→ Exercise:
Quote, without any change, the line that contains "bpy.data.objects.remove(cutter, do_unlink=True)" and all lines that follow it to the end of the data below.
:: Source data ::
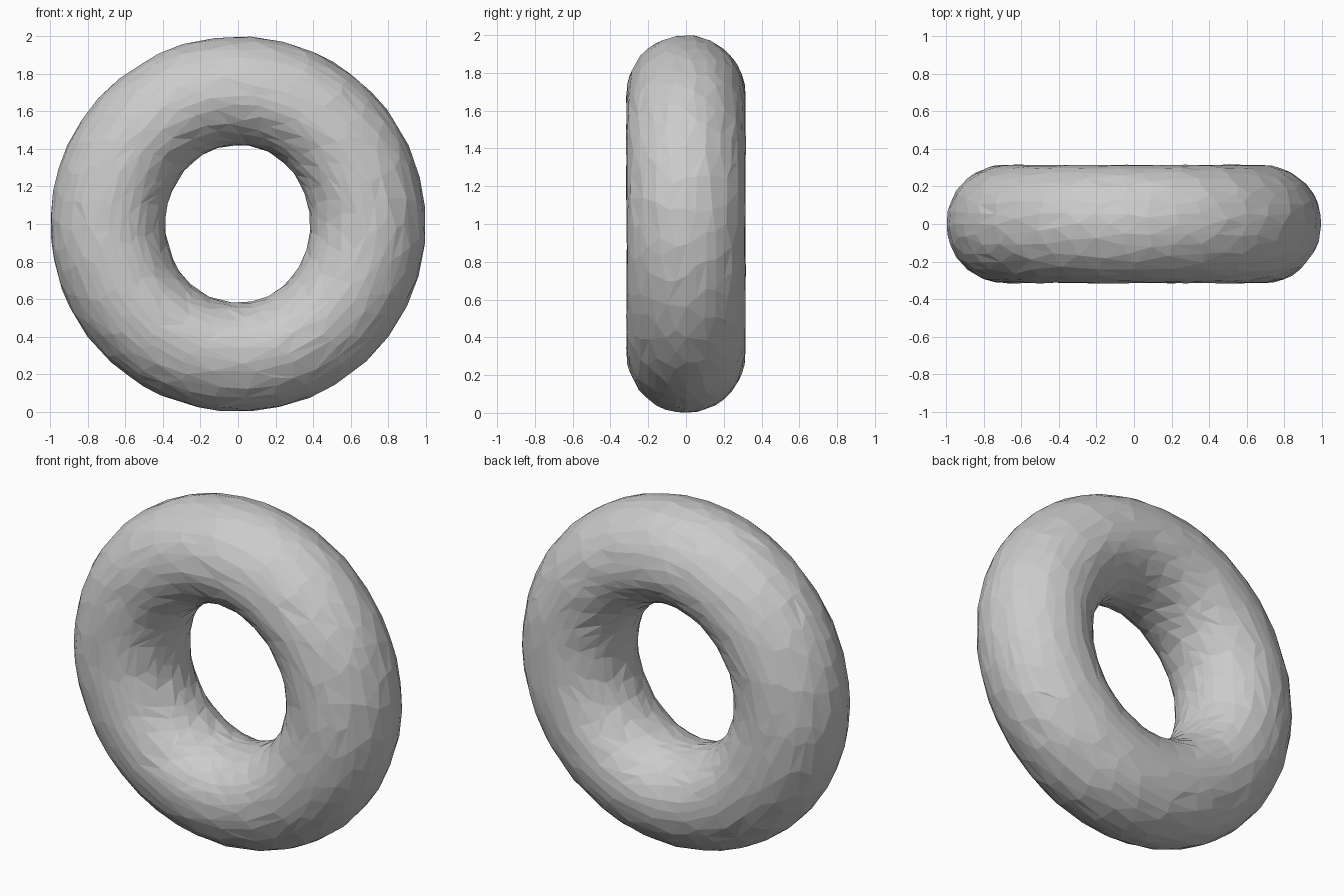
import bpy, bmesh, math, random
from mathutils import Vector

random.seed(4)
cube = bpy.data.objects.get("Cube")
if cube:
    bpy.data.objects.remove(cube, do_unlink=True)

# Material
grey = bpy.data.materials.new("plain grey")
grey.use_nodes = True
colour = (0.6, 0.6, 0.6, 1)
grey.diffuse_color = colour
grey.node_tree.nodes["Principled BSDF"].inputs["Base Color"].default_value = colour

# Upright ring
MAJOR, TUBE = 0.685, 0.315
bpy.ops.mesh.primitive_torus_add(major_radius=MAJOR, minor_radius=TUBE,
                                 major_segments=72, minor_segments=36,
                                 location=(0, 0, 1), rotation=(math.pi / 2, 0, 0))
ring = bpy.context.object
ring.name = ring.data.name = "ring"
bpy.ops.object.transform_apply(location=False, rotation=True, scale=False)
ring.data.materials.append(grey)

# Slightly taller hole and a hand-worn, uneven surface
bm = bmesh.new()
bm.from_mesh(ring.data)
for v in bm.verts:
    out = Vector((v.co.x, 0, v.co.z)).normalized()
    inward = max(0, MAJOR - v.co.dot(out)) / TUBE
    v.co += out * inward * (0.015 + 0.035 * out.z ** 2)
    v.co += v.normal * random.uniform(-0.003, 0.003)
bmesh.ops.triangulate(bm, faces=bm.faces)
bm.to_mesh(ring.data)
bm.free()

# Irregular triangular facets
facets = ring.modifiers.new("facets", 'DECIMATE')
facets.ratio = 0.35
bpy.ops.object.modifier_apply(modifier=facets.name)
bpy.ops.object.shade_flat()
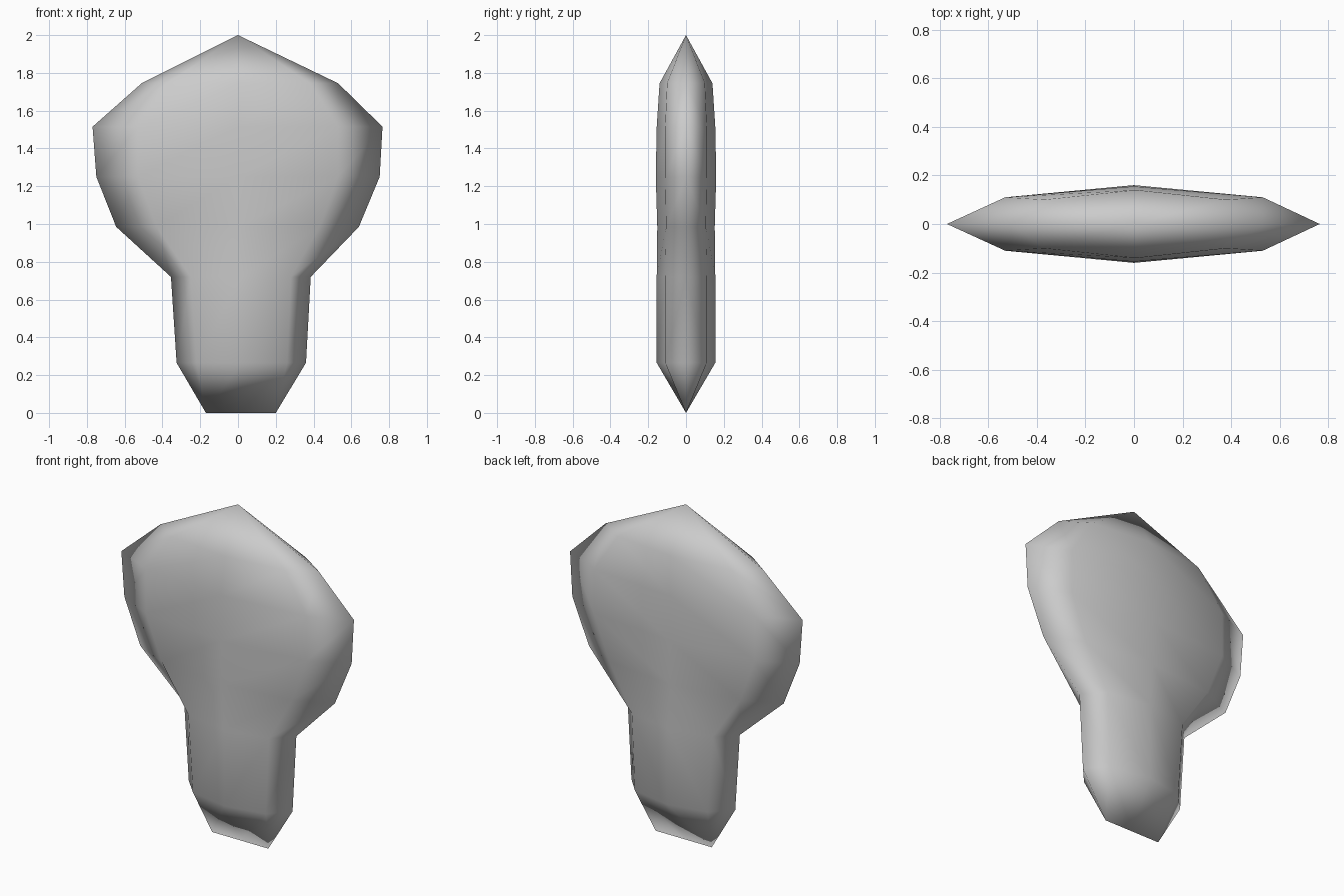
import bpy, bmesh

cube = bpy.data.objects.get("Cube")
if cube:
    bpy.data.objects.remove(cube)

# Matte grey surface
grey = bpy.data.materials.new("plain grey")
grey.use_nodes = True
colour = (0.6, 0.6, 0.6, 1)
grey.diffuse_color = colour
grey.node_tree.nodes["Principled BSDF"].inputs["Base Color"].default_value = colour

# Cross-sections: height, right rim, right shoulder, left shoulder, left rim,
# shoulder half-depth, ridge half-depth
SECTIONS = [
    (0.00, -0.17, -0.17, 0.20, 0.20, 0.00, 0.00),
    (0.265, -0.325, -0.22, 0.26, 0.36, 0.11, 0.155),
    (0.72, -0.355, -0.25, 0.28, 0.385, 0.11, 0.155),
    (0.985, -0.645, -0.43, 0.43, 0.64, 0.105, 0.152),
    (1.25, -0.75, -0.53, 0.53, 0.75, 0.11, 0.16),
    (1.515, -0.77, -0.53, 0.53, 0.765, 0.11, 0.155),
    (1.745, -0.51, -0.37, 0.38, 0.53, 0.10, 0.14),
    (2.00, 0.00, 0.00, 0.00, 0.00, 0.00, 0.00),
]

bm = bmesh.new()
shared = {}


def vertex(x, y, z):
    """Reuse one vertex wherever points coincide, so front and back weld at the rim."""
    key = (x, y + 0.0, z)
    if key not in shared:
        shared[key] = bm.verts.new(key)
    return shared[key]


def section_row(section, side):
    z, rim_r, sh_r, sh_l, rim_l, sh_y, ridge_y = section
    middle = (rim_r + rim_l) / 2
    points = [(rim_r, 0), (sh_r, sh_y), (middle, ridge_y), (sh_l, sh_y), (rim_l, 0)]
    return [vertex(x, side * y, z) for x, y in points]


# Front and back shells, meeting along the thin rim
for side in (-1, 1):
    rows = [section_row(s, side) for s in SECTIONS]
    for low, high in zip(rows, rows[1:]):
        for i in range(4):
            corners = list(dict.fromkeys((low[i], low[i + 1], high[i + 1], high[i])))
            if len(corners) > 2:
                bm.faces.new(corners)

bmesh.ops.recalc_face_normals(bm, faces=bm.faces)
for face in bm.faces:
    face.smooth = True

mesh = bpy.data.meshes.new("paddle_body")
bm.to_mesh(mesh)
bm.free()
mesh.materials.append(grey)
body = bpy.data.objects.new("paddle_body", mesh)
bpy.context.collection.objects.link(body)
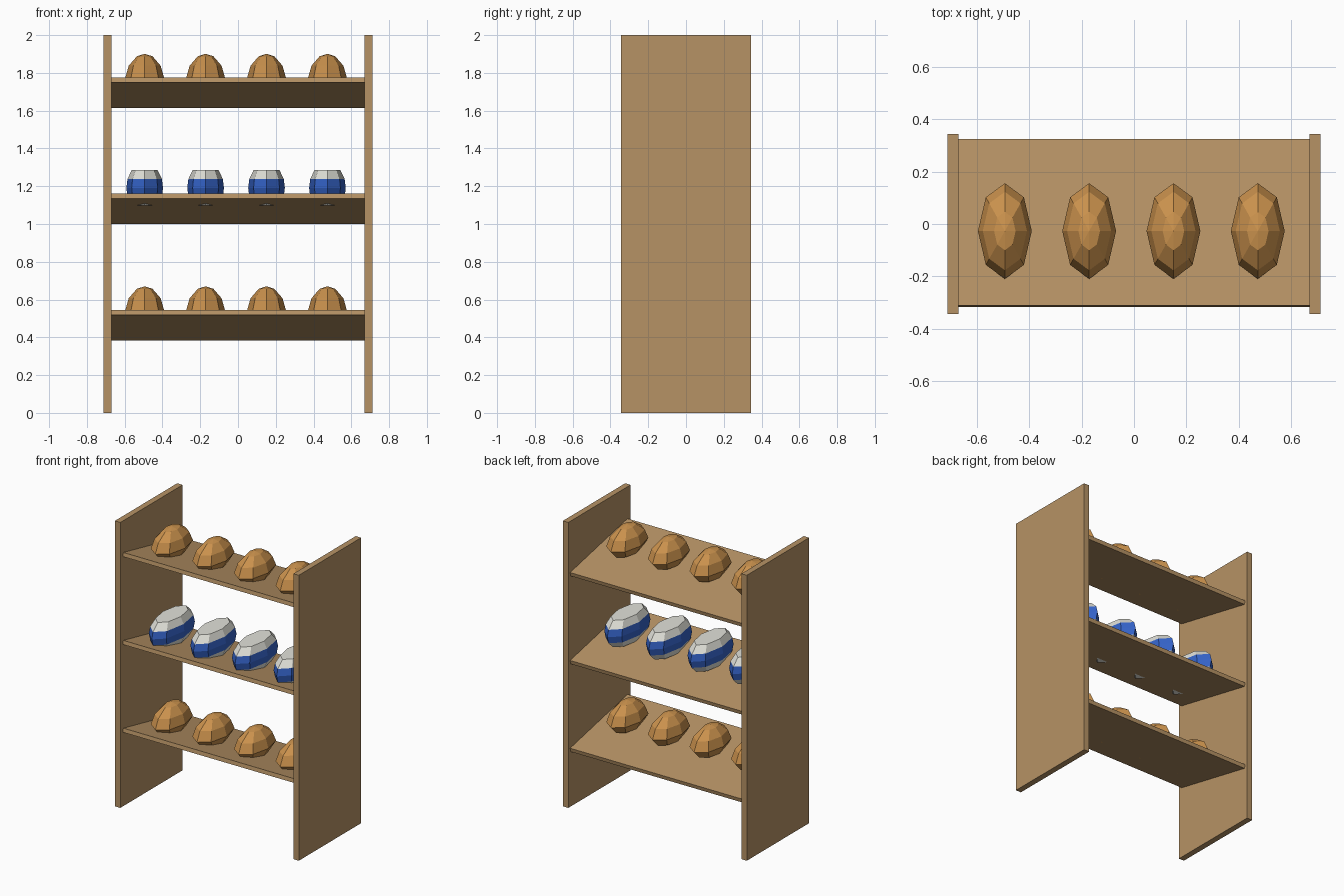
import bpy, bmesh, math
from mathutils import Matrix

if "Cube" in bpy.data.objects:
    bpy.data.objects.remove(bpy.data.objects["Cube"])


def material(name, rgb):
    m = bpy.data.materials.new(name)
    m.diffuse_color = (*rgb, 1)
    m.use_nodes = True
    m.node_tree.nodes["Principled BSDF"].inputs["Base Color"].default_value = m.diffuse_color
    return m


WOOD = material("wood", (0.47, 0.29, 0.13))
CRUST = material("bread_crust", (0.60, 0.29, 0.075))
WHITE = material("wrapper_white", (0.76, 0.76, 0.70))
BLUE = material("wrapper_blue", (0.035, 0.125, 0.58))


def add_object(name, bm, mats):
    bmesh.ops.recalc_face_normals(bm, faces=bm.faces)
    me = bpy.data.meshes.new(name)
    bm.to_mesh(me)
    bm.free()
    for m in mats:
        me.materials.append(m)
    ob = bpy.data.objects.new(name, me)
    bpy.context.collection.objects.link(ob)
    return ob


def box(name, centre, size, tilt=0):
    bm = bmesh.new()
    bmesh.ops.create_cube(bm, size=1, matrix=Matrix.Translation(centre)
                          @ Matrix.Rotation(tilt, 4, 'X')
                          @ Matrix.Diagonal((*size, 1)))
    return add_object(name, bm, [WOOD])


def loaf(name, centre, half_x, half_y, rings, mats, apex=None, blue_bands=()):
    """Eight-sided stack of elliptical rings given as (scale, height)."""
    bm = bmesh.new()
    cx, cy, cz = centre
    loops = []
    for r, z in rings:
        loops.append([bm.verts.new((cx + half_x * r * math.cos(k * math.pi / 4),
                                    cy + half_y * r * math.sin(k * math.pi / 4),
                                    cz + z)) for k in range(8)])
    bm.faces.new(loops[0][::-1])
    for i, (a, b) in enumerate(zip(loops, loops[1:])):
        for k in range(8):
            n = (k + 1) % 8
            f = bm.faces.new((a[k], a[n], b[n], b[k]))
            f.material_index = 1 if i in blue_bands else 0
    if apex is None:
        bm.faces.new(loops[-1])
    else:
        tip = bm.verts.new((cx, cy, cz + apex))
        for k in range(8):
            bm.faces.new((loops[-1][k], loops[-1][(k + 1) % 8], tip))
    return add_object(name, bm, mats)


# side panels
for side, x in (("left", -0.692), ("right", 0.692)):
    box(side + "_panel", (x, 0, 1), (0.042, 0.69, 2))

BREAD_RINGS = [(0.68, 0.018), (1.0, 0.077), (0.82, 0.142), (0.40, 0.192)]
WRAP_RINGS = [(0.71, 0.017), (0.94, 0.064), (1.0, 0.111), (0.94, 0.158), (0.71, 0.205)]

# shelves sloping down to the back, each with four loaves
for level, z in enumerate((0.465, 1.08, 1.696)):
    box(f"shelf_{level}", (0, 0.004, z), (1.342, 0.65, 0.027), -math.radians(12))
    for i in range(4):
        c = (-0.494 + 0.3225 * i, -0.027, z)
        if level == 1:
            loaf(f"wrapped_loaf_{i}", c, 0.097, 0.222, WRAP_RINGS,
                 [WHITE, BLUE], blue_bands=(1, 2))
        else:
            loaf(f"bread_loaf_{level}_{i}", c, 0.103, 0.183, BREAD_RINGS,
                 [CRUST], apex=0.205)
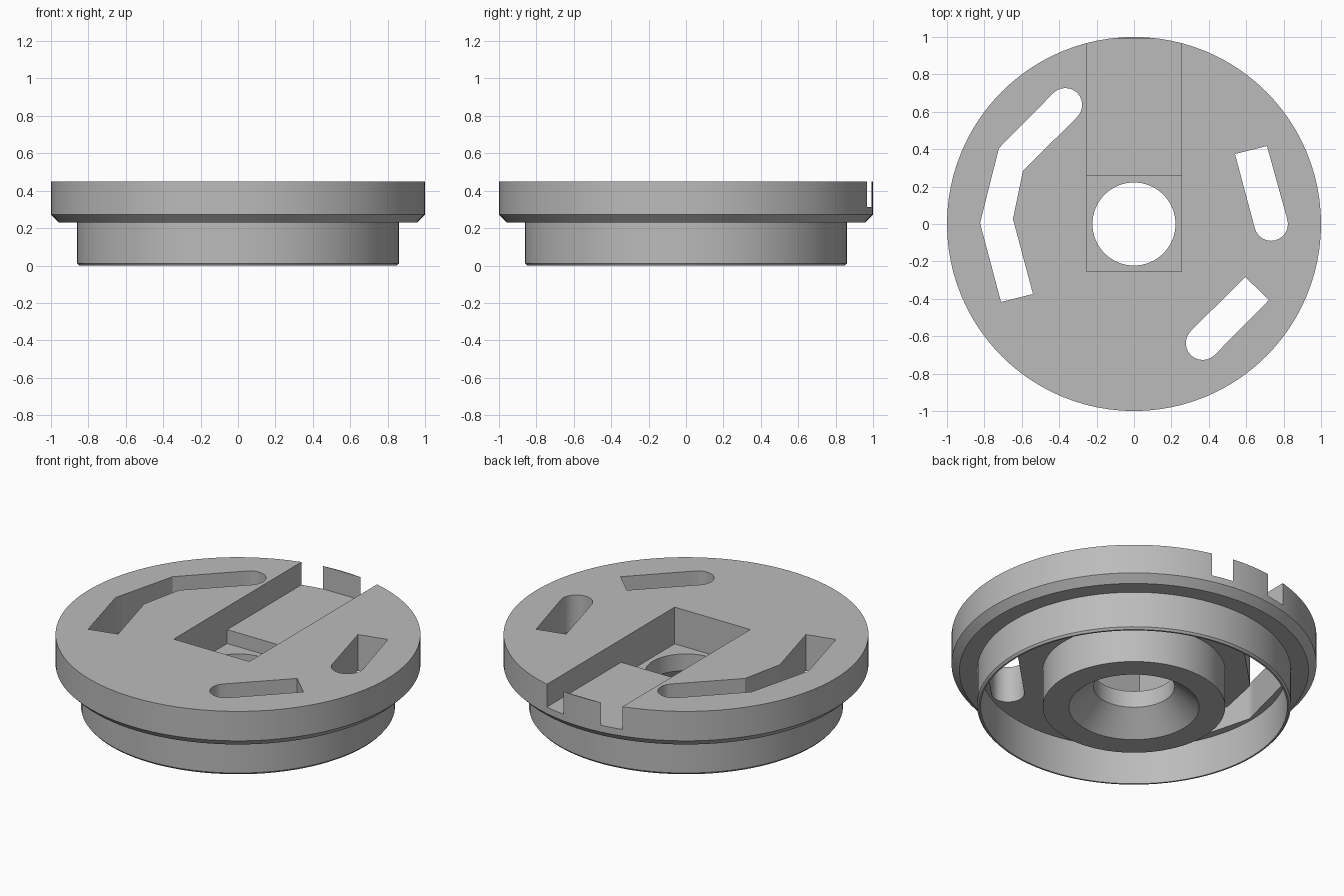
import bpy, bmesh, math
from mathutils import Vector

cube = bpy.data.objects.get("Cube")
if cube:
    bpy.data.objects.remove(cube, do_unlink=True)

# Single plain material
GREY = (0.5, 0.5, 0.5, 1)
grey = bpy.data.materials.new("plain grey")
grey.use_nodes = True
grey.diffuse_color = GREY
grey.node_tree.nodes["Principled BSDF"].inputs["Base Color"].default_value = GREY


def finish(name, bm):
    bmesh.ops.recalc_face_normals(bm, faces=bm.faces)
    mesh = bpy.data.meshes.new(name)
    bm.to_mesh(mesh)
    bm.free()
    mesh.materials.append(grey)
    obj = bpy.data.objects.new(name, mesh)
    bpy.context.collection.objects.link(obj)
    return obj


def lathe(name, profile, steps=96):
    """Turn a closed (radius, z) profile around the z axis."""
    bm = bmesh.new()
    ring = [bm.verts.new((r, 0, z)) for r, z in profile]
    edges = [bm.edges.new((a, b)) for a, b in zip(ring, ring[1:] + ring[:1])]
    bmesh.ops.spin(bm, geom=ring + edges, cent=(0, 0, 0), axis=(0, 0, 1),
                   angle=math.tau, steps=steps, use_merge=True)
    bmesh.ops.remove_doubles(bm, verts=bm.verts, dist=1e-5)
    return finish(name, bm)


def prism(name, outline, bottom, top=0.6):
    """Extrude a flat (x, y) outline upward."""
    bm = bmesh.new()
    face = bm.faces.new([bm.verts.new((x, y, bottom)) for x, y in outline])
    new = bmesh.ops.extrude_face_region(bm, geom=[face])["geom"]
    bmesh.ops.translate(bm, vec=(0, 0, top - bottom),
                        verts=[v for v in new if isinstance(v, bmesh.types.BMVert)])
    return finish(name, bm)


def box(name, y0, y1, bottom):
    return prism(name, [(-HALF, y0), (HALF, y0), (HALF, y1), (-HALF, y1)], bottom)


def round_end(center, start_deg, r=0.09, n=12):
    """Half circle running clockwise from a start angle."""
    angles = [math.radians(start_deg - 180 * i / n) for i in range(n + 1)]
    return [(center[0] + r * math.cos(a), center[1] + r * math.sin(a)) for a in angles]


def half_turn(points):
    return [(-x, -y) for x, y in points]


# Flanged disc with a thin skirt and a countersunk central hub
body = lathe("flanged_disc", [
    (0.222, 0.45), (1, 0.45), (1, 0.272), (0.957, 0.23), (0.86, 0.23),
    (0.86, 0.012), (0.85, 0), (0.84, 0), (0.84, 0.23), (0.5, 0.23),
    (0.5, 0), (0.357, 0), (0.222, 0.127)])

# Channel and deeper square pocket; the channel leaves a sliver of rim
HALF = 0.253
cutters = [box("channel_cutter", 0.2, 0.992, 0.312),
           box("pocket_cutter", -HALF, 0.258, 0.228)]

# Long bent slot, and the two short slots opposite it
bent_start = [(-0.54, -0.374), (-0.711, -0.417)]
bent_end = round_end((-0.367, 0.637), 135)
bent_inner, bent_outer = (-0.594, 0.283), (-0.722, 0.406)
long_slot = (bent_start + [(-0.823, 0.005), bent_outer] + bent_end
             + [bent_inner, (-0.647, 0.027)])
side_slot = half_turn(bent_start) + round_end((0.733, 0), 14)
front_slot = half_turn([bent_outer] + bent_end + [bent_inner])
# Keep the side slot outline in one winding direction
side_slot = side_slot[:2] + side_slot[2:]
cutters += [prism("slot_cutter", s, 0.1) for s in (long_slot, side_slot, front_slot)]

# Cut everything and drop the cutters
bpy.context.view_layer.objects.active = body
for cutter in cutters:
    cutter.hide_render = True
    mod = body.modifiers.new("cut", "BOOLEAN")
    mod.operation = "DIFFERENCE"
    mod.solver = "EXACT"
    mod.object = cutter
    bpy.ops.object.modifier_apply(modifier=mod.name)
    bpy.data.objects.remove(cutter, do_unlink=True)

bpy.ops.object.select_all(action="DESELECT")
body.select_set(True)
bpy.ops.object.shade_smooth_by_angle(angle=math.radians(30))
:::
→ Exercise result:
    bpy.data.objects.remove(cutter, do_unlink=True)

bpy.ops.object.select_all(action="DESELECT")
body.select_set(True)
bpy.ops.object.shade_smooth_by_angle(angle=math.radians(30))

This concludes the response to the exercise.